◆ Problem to solve ◆
From the data below, retype exactly the lines starting with the one that contains "me.materials.append(mat)" and ending with the one that contains "dz = rz * 1.05 * math.sin(t)", both included.

◆ Task input ◆
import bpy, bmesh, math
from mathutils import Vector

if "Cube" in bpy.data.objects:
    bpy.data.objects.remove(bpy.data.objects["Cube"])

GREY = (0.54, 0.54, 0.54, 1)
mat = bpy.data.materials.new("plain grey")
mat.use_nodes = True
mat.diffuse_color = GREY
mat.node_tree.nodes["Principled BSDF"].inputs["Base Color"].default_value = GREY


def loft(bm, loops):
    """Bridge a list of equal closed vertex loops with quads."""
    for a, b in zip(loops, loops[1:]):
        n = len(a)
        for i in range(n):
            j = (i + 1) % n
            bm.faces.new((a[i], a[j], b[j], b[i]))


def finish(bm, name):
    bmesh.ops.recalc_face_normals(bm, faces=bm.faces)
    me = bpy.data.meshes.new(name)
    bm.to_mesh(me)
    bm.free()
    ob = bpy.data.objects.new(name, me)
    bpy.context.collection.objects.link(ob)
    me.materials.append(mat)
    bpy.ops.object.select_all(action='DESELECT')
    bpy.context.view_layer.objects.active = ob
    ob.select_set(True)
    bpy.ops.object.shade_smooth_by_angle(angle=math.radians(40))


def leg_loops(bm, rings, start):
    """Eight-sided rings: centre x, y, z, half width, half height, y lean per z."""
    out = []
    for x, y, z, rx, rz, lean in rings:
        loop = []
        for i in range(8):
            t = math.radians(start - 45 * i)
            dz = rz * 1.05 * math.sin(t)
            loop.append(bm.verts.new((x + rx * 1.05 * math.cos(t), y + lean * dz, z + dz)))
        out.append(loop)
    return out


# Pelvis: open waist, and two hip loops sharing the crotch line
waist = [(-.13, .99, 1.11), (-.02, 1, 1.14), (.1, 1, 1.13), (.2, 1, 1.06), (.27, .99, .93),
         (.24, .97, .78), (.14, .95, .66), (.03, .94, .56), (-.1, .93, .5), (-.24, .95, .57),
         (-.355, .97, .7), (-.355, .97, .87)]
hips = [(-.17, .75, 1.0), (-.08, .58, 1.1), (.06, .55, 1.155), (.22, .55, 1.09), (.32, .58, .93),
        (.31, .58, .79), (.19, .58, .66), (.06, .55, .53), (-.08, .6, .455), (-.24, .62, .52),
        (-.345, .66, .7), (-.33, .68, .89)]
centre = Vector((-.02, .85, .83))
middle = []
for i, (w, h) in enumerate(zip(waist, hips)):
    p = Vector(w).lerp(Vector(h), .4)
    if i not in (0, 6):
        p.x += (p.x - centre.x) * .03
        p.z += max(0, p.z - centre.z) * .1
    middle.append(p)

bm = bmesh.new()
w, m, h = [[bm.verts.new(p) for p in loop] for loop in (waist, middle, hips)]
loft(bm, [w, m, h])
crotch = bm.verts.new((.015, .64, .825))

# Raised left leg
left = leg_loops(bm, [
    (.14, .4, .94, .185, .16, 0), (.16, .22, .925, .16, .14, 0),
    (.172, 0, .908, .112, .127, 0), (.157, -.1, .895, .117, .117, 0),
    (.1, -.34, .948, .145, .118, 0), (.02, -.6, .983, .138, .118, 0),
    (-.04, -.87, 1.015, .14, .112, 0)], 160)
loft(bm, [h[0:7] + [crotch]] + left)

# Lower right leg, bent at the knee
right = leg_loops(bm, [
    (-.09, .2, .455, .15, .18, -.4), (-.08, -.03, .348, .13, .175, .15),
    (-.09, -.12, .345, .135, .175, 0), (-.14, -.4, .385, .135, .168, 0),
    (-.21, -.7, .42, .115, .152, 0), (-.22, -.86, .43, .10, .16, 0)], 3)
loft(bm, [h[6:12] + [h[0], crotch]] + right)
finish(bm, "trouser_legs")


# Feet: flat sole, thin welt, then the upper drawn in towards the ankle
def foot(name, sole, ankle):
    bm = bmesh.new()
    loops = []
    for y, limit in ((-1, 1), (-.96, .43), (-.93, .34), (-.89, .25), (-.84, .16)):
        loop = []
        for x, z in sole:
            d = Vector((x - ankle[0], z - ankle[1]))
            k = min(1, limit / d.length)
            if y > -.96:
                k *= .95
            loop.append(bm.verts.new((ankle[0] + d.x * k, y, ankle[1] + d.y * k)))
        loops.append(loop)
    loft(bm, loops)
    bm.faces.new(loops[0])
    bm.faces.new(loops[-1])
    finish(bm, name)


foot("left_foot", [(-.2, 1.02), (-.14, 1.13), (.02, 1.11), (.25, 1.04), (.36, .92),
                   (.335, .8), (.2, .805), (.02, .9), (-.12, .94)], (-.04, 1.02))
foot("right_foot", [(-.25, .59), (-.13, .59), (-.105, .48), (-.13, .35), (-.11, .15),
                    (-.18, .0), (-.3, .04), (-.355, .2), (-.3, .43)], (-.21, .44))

---

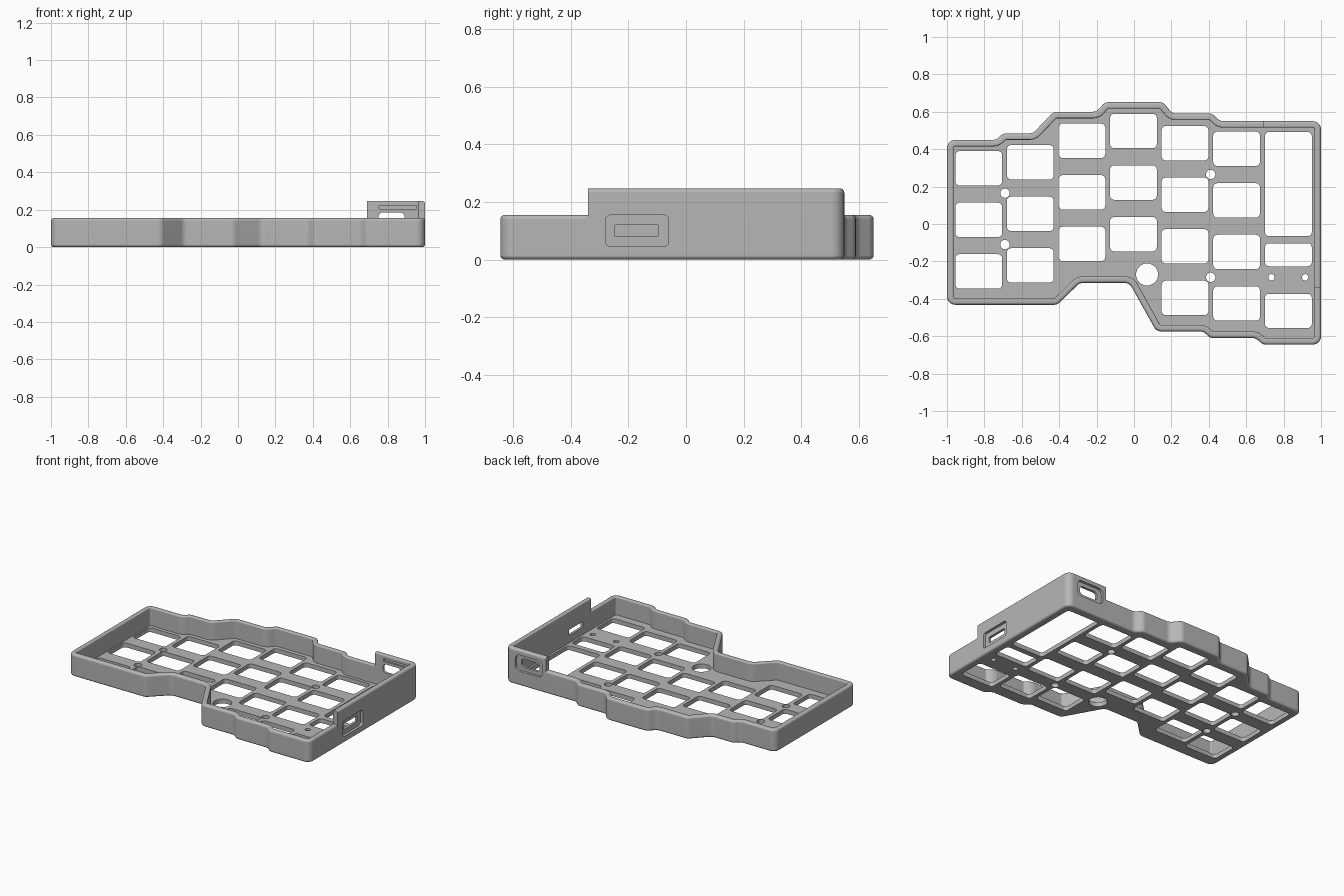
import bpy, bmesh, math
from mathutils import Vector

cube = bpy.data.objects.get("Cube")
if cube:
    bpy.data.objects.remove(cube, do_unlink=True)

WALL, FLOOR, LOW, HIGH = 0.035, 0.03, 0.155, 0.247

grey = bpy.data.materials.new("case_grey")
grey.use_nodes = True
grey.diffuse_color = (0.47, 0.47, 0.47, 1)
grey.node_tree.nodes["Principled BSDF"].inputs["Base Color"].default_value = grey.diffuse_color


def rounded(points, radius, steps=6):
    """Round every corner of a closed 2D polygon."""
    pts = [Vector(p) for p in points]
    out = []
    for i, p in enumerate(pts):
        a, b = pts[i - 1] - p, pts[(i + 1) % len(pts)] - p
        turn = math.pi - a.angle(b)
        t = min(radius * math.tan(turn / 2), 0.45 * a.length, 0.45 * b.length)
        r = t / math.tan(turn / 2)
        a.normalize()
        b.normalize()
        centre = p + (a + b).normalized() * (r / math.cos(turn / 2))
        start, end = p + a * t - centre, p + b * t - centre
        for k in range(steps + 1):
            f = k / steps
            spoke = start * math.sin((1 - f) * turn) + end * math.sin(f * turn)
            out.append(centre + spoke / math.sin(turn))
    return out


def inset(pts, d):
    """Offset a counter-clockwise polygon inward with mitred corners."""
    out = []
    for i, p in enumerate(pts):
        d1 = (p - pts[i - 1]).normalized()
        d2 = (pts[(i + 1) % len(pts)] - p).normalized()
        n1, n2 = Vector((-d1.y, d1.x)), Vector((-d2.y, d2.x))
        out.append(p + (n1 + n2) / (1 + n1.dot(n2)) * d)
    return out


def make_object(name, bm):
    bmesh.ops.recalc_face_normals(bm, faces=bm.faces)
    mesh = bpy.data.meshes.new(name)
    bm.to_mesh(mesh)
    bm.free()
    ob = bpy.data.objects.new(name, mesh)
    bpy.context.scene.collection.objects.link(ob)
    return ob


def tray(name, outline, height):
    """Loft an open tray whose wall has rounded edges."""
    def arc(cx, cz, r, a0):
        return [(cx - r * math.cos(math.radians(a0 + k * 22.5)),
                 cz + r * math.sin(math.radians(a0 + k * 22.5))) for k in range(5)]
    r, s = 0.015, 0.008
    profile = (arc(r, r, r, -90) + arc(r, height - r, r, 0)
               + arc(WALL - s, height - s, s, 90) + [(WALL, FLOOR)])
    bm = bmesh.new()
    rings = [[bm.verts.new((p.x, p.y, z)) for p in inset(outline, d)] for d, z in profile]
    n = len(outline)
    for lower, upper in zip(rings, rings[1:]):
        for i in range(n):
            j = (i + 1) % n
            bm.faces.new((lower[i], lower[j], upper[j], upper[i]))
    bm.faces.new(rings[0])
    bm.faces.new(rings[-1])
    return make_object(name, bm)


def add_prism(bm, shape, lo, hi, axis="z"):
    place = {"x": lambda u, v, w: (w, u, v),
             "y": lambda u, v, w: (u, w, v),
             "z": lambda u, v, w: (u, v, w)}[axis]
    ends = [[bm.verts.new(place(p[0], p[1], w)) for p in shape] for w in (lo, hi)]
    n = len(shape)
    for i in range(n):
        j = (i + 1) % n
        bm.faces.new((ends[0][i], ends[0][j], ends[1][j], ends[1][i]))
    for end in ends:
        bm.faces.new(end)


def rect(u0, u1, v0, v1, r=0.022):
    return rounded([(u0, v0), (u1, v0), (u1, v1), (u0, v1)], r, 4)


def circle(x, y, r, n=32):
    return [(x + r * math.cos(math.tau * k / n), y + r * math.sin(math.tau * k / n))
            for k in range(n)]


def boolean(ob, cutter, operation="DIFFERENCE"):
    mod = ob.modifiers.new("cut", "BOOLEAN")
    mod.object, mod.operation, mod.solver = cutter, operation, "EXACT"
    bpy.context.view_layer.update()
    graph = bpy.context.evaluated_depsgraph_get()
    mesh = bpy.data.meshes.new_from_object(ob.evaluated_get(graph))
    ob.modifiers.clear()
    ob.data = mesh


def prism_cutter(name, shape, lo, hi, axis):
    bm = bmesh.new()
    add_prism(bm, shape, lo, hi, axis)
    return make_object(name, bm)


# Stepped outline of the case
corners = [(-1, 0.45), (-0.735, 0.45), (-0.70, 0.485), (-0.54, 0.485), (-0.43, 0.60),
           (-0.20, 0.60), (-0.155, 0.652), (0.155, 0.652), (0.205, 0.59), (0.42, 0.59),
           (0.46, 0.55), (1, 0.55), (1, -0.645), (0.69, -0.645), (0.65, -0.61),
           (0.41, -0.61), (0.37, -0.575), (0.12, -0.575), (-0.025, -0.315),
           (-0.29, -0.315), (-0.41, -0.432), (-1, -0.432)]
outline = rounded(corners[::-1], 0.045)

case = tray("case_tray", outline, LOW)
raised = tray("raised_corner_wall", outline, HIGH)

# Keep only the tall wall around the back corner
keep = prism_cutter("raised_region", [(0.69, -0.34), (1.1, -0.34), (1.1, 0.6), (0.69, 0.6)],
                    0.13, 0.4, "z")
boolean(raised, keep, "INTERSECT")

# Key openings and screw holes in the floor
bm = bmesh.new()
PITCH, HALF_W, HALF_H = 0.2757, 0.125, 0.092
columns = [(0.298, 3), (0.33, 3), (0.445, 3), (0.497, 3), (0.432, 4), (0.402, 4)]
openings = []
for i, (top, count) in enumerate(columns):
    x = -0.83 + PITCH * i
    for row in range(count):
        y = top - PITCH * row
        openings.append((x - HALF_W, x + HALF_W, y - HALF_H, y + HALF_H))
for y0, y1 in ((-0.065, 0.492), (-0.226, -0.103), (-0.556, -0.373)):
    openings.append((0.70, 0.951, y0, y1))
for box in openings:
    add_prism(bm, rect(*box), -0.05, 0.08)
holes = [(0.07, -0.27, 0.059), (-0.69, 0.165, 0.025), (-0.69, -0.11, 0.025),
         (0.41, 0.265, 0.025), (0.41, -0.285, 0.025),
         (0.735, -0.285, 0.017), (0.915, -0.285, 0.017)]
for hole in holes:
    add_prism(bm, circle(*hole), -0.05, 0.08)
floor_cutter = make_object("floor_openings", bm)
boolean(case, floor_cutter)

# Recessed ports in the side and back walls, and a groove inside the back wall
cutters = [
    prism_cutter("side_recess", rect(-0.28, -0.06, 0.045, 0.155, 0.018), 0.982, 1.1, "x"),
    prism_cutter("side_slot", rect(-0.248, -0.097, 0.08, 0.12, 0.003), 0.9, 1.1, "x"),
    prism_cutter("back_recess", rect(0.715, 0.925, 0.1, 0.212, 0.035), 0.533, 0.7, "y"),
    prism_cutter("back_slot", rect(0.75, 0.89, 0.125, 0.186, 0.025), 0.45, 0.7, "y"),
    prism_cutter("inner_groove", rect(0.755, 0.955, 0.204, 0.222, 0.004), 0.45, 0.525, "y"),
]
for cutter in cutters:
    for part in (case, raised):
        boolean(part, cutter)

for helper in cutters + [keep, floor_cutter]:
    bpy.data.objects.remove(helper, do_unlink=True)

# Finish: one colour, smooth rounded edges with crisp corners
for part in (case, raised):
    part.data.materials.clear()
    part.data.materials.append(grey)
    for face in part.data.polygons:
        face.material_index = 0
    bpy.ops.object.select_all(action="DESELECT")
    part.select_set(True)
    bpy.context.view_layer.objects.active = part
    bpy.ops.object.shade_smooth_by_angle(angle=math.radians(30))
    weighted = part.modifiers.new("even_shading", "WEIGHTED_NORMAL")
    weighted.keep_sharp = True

◆ Solution for this exercise ◆
    me.materials.append(mat)
    bpy.ops.object.select_all(action='DESELECT')
    bpy.context.view_layer.objects.active = ob
    ob.select_set(True)
    bpy.ops.object.shade_smooth_by_angle(angle=math.radians(40))


def leg_loops(bm, rings, start):
    """Eight-sided rings: centre x, y, z, half width, half height, y lean per z."""
    out = []
    for x, y, z, rx, rz, lean in rings:
        loop = []
        for i in range(8):
            t = math.radians(start - 45 * i)
            dz = rz * 1.05 * math.sin(t)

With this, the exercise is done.